↓

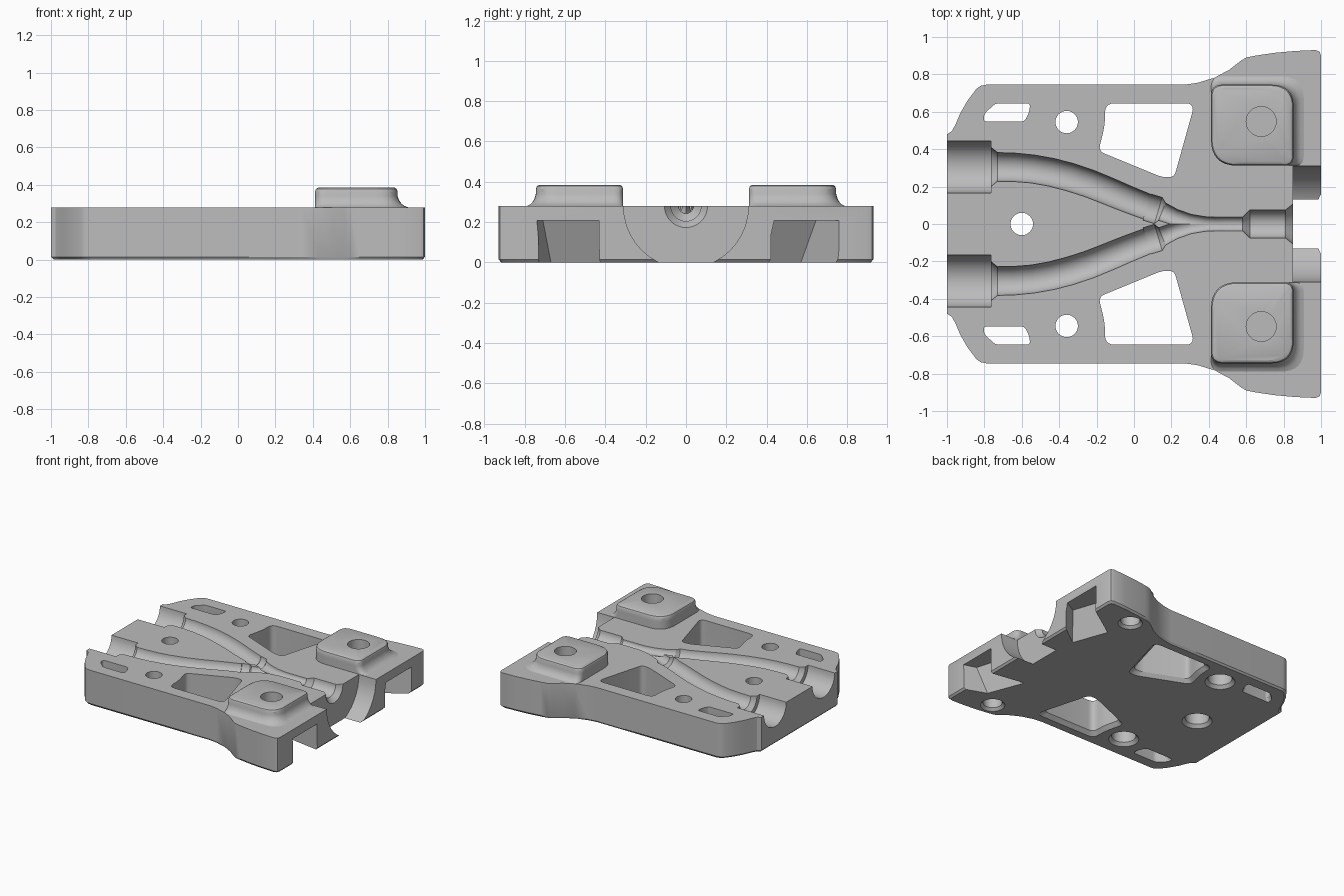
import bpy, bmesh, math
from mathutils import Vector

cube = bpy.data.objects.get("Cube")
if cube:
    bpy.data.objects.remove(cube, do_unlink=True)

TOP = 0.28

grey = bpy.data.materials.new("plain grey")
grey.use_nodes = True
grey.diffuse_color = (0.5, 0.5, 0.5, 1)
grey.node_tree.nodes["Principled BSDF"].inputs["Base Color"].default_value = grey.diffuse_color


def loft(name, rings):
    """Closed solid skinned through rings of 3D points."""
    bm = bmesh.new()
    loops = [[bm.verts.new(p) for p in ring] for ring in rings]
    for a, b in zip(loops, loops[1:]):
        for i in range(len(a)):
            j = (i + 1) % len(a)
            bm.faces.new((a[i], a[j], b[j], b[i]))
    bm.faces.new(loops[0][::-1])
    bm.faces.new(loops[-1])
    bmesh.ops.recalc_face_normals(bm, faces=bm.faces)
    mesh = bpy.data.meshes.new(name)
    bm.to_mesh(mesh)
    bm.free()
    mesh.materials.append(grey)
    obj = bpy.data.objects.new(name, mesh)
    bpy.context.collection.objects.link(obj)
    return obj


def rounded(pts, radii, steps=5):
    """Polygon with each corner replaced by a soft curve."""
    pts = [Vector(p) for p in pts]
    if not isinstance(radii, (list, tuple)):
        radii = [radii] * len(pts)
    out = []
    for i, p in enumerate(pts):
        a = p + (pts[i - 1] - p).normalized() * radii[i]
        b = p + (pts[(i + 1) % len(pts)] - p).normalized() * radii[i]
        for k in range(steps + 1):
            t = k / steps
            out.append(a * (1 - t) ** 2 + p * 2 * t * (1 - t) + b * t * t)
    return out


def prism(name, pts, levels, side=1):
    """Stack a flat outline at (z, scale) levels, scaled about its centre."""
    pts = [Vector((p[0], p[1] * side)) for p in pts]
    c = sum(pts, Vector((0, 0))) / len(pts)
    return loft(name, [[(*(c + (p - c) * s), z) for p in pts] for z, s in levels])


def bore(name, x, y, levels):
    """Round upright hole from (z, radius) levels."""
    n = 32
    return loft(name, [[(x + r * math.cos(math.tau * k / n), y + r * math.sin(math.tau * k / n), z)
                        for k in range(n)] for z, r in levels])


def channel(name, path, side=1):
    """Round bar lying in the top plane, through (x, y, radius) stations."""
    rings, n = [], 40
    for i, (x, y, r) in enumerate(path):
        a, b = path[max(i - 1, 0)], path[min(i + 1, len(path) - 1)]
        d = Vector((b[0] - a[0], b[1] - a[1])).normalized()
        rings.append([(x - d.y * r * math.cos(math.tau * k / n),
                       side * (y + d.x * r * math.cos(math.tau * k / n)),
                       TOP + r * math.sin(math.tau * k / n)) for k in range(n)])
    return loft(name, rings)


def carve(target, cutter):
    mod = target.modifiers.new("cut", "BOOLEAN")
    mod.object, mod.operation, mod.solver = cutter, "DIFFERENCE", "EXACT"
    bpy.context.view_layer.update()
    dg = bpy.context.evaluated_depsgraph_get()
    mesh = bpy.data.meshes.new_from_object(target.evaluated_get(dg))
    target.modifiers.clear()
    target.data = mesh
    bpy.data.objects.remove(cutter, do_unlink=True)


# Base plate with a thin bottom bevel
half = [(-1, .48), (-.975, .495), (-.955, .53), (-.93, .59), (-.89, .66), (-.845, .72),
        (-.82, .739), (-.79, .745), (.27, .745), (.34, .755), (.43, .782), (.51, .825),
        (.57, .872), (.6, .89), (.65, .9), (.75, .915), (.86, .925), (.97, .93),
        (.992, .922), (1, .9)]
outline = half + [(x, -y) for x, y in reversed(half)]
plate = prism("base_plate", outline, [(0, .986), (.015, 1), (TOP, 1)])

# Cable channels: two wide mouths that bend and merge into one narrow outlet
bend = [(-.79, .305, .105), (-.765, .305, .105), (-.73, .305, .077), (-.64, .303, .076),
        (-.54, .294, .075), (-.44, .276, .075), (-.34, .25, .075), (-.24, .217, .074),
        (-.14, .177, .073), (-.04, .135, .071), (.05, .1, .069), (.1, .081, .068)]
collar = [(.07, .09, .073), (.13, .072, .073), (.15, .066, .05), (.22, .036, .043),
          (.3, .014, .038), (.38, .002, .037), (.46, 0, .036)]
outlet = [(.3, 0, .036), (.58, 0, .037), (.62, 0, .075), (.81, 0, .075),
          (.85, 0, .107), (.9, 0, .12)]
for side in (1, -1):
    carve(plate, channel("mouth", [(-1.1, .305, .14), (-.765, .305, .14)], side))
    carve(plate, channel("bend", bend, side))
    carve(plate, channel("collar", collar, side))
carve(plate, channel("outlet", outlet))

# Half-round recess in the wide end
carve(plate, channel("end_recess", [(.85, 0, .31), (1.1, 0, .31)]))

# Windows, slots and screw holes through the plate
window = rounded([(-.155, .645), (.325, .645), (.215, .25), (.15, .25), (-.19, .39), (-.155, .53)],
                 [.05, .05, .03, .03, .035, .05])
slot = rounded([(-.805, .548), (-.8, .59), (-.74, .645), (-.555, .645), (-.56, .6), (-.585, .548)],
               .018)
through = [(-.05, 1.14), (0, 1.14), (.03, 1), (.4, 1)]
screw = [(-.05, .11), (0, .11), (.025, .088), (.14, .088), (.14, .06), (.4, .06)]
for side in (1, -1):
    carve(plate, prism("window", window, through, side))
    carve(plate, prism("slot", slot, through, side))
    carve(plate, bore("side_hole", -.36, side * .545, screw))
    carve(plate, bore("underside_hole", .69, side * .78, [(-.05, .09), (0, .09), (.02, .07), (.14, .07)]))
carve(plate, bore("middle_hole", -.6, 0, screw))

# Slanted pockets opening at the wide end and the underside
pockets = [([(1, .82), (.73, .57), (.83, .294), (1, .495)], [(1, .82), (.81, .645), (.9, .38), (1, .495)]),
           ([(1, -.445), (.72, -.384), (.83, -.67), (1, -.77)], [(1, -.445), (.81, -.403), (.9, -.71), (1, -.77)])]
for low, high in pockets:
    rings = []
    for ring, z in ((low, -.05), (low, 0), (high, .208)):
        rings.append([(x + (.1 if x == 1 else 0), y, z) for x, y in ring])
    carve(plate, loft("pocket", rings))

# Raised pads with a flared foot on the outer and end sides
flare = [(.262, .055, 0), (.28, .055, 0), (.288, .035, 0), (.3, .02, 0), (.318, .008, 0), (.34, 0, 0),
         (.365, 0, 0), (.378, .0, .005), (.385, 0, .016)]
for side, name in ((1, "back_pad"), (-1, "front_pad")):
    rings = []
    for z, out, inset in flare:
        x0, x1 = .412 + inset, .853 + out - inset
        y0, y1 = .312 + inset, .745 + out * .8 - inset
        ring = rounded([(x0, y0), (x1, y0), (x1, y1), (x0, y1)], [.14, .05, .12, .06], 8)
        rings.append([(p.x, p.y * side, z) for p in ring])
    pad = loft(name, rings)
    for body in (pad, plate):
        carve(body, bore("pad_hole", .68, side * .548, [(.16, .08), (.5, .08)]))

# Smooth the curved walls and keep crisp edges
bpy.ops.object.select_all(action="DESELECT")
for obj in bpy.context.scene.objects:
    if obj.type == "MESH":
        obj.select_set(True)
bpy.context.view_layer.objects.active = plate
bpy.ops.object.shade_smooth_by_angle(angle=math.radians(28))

↑

[What to produce]
Please reproduce the entries above exactly, omitting every picture.

[Answer section]
import bpy, bmesh, math
from mathutils import Vector

cube = bpy.data.objects.get("Cube")
if cube:
    bpy.data.objects.remove(cube, do_unlink=True)

TOP = 0.28

grey = bpy.data.materials.new("plain grey")
grey.use_nodes = True
grey.diffuse_color = (0.5, 0.5, 0.5, 1)
grey.node_tree.nodes["Principled BSDF"].inputs["Base Color"].default_value = grey.diffuse_color


def loft(name, rings):
    """Closed solid skinned through rings of 3D points."""
    bm = bmesh.new()
    loops = [[bm.verts.new(p) for p in ring] for ring in rings]
    for a, b in zip(loops, loops[1:]):
        for i in range(len(a)):
            j = (i + 1) % len(a)
            bm.faces.new((a[i], a[j], b[j], b[i]))
    bm.faces.new(loops[0][::-1])
    bm.faces.new(loops[-1])
    bmesh.ops.recalc_face_normals(bm, faces=bm.faces)
    mesh = bpy.data.meshes.new(name)
    bm.to_mesh(mesh)
    bm.free()
    mesh.materials.append(grey)
    obj = bpy.data.objects.new(name, mesh)
    bpy.context.collection.objects.link(obj)
    return obj


def rounded(pts, radii, steps=5):
    """Polygon with each corner replaced by a soft curve."""
    pts = [Vector(p) for p in pts]
    if not isinstance(radii, (list, tuple)):
        radii = [radii] * len(pts)
    out = []
    for i, p in enumerate(pts):
        a = p + (pts[i - 1] - p).normalized() * radii[i]
        b = p + (pts[(i + 1) % len(pts)] - p).normalized() * radii[i]
        for k in range(steps + 1):
            t = k / steps
            out.append(a * (1 - t) ** 2 + p * 2 * t * (1 - t) + b * t * t)
    return out


def prism(name, pts, levels, side=1):
    """Stack a flat outline at (z, scale) levels, scaled about its centre."""
    pts = [Vector((p[0], p[1] * side)) for p in pts]
    c = sum(pts, Vector((0, 0))) / len(pts)
    return loft(name, [[(*(c + (p - c) * s), z) for p in pts] for z, s in levels])


def bore(name, x, y, levels):
    """Round upright hole from (z, radius) levels."""
    n = 32
    return loft(name, [[(x + r * math.cos(math.tau * k / n), y + r * math.sin(math.tau * k / n), z)
                        for k in range(n)] for z, r in levels])


def channel(name, path, side=1):
    """Round bar lying in the top plane, through (x, y, radius) stations."""
    rings, n = [], 40
    for i, (x, y, r) in enumerate(path):
        a, b = path[max(i - 1, 0)], path[min(i + 1, len(path) - 1)]
        d = Vector((b[0] - a[0], b[1] - a[1])).normalized()
        rings.append([(x - d.y * r * math.cos(math.tau * k / n),
                       side * (y + d.x * r * math.cos(math.tau * k / n)),
                       TOP + r * math.sin(math.tau * k / n)) for k in range(n)])
    return loft(name, rings)


def carve(target, cutter):
    mod = target.modifiers.new("cut", "BOOLEAN")
    mod.object, mod.operation, mod.solver = cutter, "DIFFERENCE", "EXACT"
    bpy.context.view_layer.update()
    dg = bpy.context.evaluated_depsgraph_get()
    mesh = bpy.data.meshes.new_from_object(target.evaluated_get(dg))
    target.modifiers.clear()
    target.data = mesh
    bpy.data.objects.remove(cutter, do_unlink=True)


# Base plate with a thin bottom bevel
half = [(-1, .48), (-.975, .495), (-.955, .53), (-.93, .59), (-.89, .66), (-.845, .72),
        (-.82, .739), (-.79, .745), (.27, .745), (.34, .755), (.43, .782), (.51, .825),
        (.57, .872), (.6, .89), (.65, .9), (.75, .915), (.86, .925), (.97, .93),
        (.992, .922), (1, .9)]
outline = half + [(x, -y) for x, y in reversed(half)]
plate = prism("base_plate", outline, [(0, .986), (.015, 1), (TOP, 1)])

# Cable channels: two wide mouths that bend and merge into one narrow outlet
bend = [(-.79, .305, .105), (-.765, .305, .105), (-.73, .305, .077), (-.64, .303, .076),
        (-.54, .294, .075), (-.44, .276, .075), (-.34, .25, .075), (-.24, .217, .074),
        (-.14, .177, .073), (-.04, .135, .071), (.05, .1, .069), (.1, .081, .068)]
collar = [(.07, .09, .073), (.13, .072, .073), (.15, .066, .05), (.22, .036, .043),
          (.3, .014, .038), (.38, .002, .037), (.46, 0, .036)]
outlet = [(.3, 0, .036), (.58, 0, .037), (.62, 0, .075), (.81, 0, .075),
          (.85, 0, .107), (.9, 0, .12)]
for side in (1, -1):
    carve(plate, channel("mouth", [(-1.1, .305, .14), (-.765, .305, .14)], side))
    carve(plate, channel("bend", bend, side))
    carve(plate, channel("collar", collar, side))
carve(plate, channel("outlet", outlet))

# Half-round recess in the wide end
carve(plate, channel("end_recess", [(.85, 0, .31), (1.1, 0, .31)]))

# Windows, slots and screw holes through the plate
window = rounded([(-.155, .645), (.325, .645), (.215, .25), (.15, .25), (-.19, .39), (-.155, .53)],
                 [.05, .05, .03, .03, .035, .05])
slot = rounded([(-.805, .548), (-.8, .59), (-.74, .645), (-.555, .645), (-.56, .6), (-.585, .548)],
               .018)
through = [(-.05, 1.14), (0, 1.14), (.03, 1), (.4, 1)]
screw = [(-.05, .11), (0, .11), (.025, .088), (.14, .088), (.14, .06), (.4, .06)]
for side in (1, -1):
    carve(plate, prism("window", window, through, side))
    carve(plate, prism("slot", slot, through, side))
    carve(plate, bore("side_hole", -.36, side * .545, screw))
    carve(plate, bore("underside_hole", .69, side * .78, [(-.05, .09), (0, .09), (.02, .07), (.14, .07)]))
carve(plate, bore("middle_hole", -.6, 0, screw))

# Slanted pockets opening at the wide end and the underside
pockets = [([(1, .82), (.73, .57), (.83, .294), (1, .495)], [(1, .82), (.81, .645), (.9, .38), (1, .495)]),
           ([(1, -.445), (.72, -.384), (.83, -.67), (1, -.77)], [(1, -.445), (.81, -.403), (.9, -.71), (1, -.77)])]
for low, high in pockets:
    rings = []
    for ring, z in ((low, -.05), (low, 0), (high, .208)):
        rings.append([(x + (.1 if x == 1 else 0), y, z) for x, y in ring])
    carve(plate, loft("pocket", rings))

# Raised pads with a flared foot on the outer and end sides
flare = [(.262, .055, 0), (.28, .055, 0), (.288, .035, 0), (.3, .02, 0), (.318, .008, 0), (.34, 0, 0),
         (.365, 0, 0), (.378, .0, .005), (.385, 0, .016)]
for side, name in ((1, "back_pad"), (-1, "front_pad")):
    rings = []
    for z, out, inset in flare:
        x0, x1 = .412 + inset, .853 + out - inset
        y0, y1 = .312 + inset, .745 + out * .8 - inset
        ring = rounded([(x0, y0), (x1, y0), (x1, y1), (x0, y1)], [.14, .05, .12, .06], 8)
        rings.append([(p.x, p.y * side, z) for p in ring])
    pad = loft(name, rings)
    for body in (pad, plate):
        carve(body, bore("pad_hole", .68, side * .548, [(.16, .08), (.5, .08)]))

# Smooth the curved walls and keep crisp edges
bpy.ops.object.select_all(action="DESELECT")
for obj in bpy.context.scene.objects:
    if obj.type == "MESH":
        obj.select_set(True)
bpy.context.view_layer.objects.active = plate
bpy.ops.object.shade_smooth_by_angle(angle=math.radians(28))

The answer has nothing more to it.